"The story takes place perpetually in the current moment, the early twenty-first century, because I want to describe different features of the way we live now …"
I recently asked where Brooks got this ploy. Surely some other author has used this. So far, nobody has come up with an antecedent. However, a commenter points out a likely influence of Brooks' approach:
John Mansfield said...

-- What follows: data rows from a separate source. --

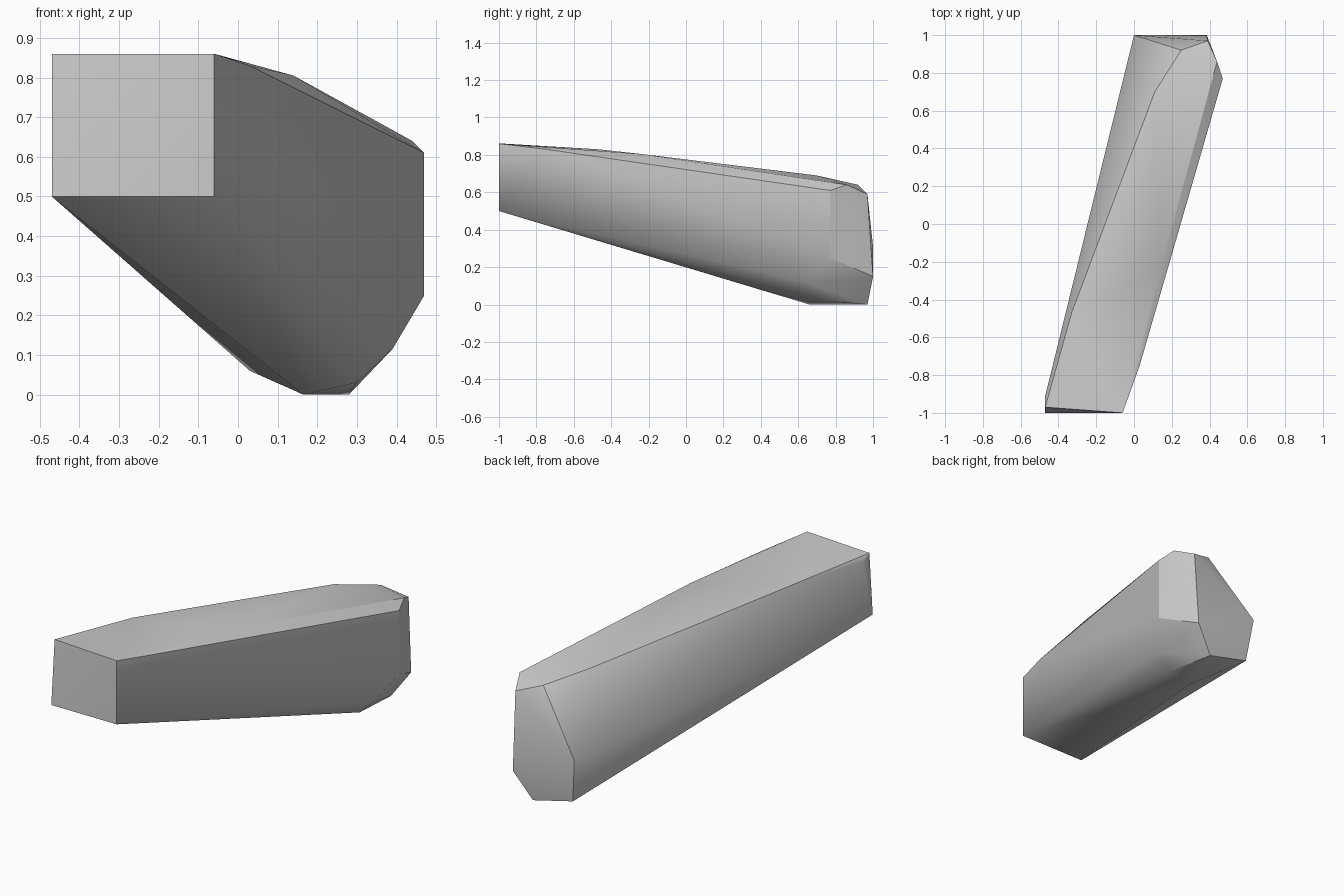
import bpy
import bmesh
import math

# Remove the default cube
cube = bpy.data.objects.get("Cube")
if cube:
    bpy.data.objects.remove(cube, do_unlink=True)

# Single grey material
grey = bpy.data.materials.new("plain_grey")
grey.use_nodes = True
colour = (0.6, 0.6, 0.6, 1)
grey.diffuse_color = colour
grey.node_tree.nodes["Principled BSDF"].inputs["Base Color"].default_value = colour

# Corner groups of the tapered beam
front_end = [(-0.47, -1, 0.5), (-0.06, -1, 0.5), (-0.06, -1, 0.86), (-0.47, -0.97, 0.86)]
top_ridges = [(-0.47, -0.91, 0.83), (0.03, -0.75, 0.83), (-0.33, -0.47, 0.83),
              (0.14, -0.24, 0.805), (0.11, 0.7, 0.69)]
back_top = [(0.25, 0.92, 0.64), (0.44, 0.86, 0.64), (0.39, 0.97, 0.59)]
back_end = [(0, 1, 0.31), (0.385, 1, 0.15), (0.03, 0.97, 0.06), (0.28, 0.97, 0)]
side_and_base = [(0.47, 0.77, 0.61), (0.47, 0.77, 0.25), (0.39, 0.66, 0.115),
                 (0.3, 0.66, 0.03), (0.165, 0.66, 0)]

# Wrap the corners in a convex skin
bm = bmesh.new()
for corner in front_end + top_ridges + back_top + back_end + side_and_base:
    bm.verts.new(corner)
hull = bmesh.ops.convex_hull(bm, input=bm.verts)
loose = [v for v in bm.verts if not v.link_faces]
bmesh.ops.delete(bm, geom=loose, context="VERTS")

# Merge nearly flat neighbours into clean panels
bmesh.ops.dissolve_limit(bm, angle_limit=math.radians(1), verts=bm.verts, edges=bm.edges)
bmesh.ops.recalc_face_normals(bm, faces=bm.faces)

mesh = bpy.data.meshes.new("tapered_beam")
bm.to_mesh(mesh)
bm.free()
mesh.materials.append(grey)
beam = bpy.data.objects.new("tapered_beam", mesh)
bpy.context.collection.objects.link(beam)

# Soft shading across shallow edges, crisp corners elsewhere
bpy.ops.object.select_all(action="DESELECT")
beam.select_set(True)
bpy.context.view_layer.objects.active = beam
bpy.ops.object.shade_smooth_by_angle(angle=math.radians(30))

"Life of Julia had this quality, the one about the woman who advanced from childhood to old age, assisted at each stage by the Obama administration."